the engulfing by the cell surface of fluid and substances that the fluid contains. Pinocytosis is one of the principal mechanisms by which high-molecular-weight compounds enter the cell, particularly proteins and carbohydrate-protein complexes. The phenomenon of pinocytosis was discovered by the American scientist W. Lewis in 1931. During pinocytosis short, slender outgrowths on the plasma membrane surround a drop of fluid. Then the region of the plasma membrane that contains these outgrowths invaginates and pinches off to form a bubble inside the cell. The formation of pinocytotic bubbles, whose diameters do not exceed 2 microns (μ), has been traced by phase-contrast microscopy and microcinematography. With the aid of the electron microscope, bubbles with diameters that range from 0.07 to 0.1 μ can be discerned. Pinocytotic bubbles are capable of freely moving within the cell or of merging with each other or with other intracellular membranous structures. The most active pinocytosis is observed in amoebas, in epithelial cells of the intestines and renal tubules, and in the endothelium of blood vessels and growing oocytes. The level of pinocytotic activity depends on the physiological state of the cell and on the environment. Active inducers of pinocytosis are γ-globulin, gelatin, and certain salts.


The Great Soviet Encyclopedia, 3rd Edition (1970-1979). © 2010 The Gale Group, Inc. All rights reserved.


(cell and molecular biology)
Deprecated term formerly used to describe the process of uptake or internalization of particles, macromolecules, and fluid droplets by living cells; the process is now termed endocytosis.
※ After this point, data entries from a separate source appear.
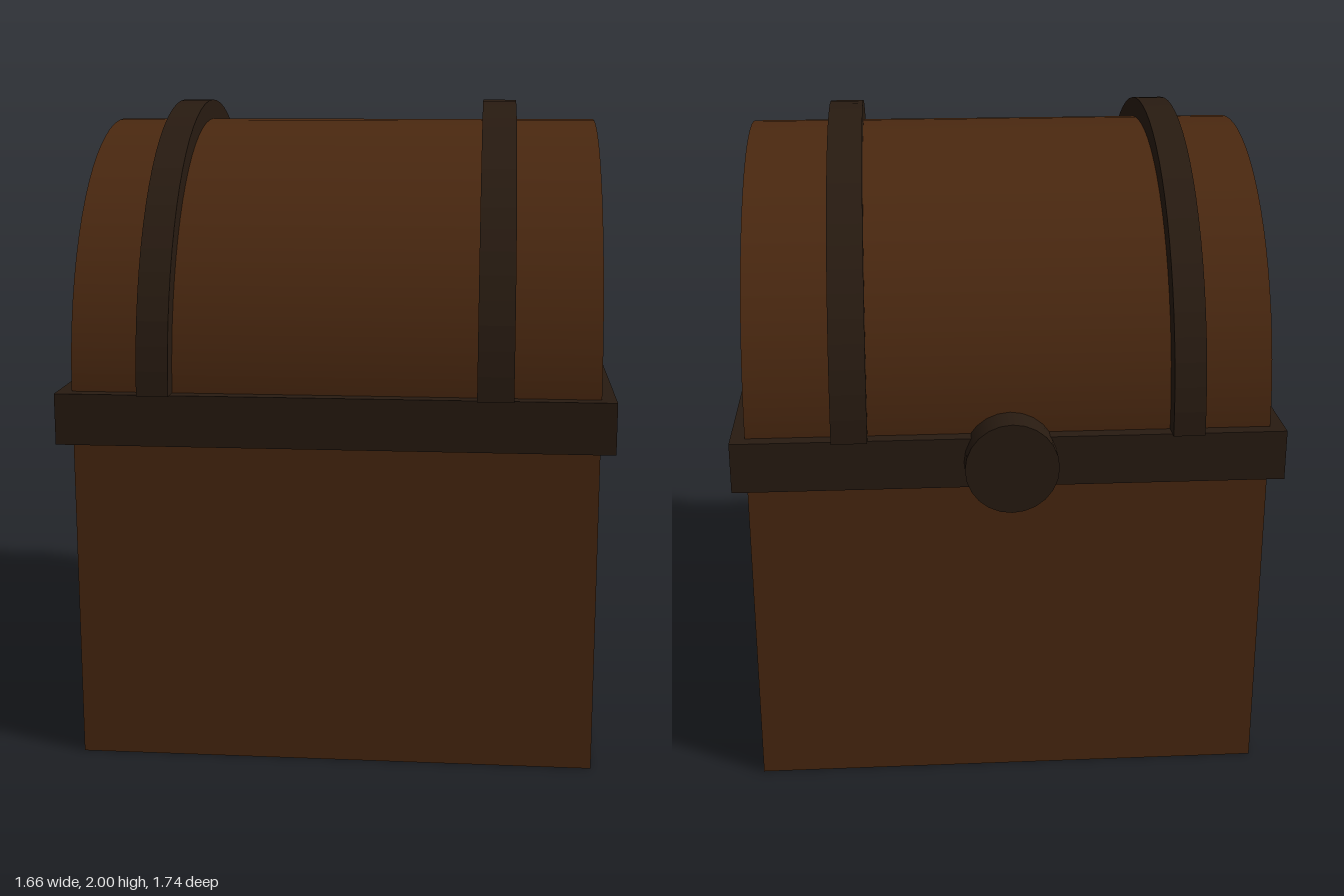
import * as THREE from 'three';

export function createModel() {
  const chest = new THREE.Group();
  chest.name = 'chest';
  const wood = new THREE.MeshStandardMaterial({ color: 0x4a2810 });
  const iron = new THREE.MeshStandardMaterial({ color: 0x281b11 });
  const midZ = 0.022, half = 0.787, lidY = 1.15;

  const add = (name, geometry, material, x, y, z) => {
    const mesh = new THREE.Mesh(geometry, material);
    mesh.name = name;
    mesh.position.set(x, y, z);
    chest.add(mesh);
  };

  // Box body and the iron band around its rim
  add('body', new THREE.BoxGeometry(half * 2, 1.1, half * 2), wood, 0, 0.55, midZ);
  add('rimBand', new THREE.BoxGeometry(1.66, 0.155, 1.66), iron, 0, 1.0725, midZ);

  // Half-barrel lid
  const lid = new THREE.CylinderGeometry(half, half, half * 2, 36, 1, false, 0, Math.PI);
  lid.rotateZ(Math.PI / 2);
  add('lid', lid, wood, 0, lidY, midZ);

  // Iron straps arching over the lid
  const arch = new THREE.Shape();
  arch.absarc(0, 0, 0.85, 0, Math.PI, false);
  arch.absarc(0, 0, 0.77, Math.PI, 0, true);
  arch.closePath();
  for (const [name, x, width] of [['rightStrap', -0.53, 0.095], ['leftStrap', 0.478, 0.107]]) {
    const strap = new THREE.ExtrudeGeometry(arch, { depth: width, bevelEnabled: false, curveSegments: 18 });
    strap.translate(0, 0, -width / 2).rotateY(Math.PI / 2);
    add(name, strap, iron, x, lidY, midZ);
  }

  // Round clasp on the back side of the band
  const clasp = new THREE.CylinderGeometry(0.14, 0.14, 0.105, 24);
  clasp.rotateX(Math.PI / 2);
  add('clasp', clasp, iron, 0, 1.075, -0.8175);

  return chest;
}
McGraw-Hill Dictionary of Scientific & Technical Terms, 6E, Copyright © 2003 by The McGraw-Hill Companies, Inc.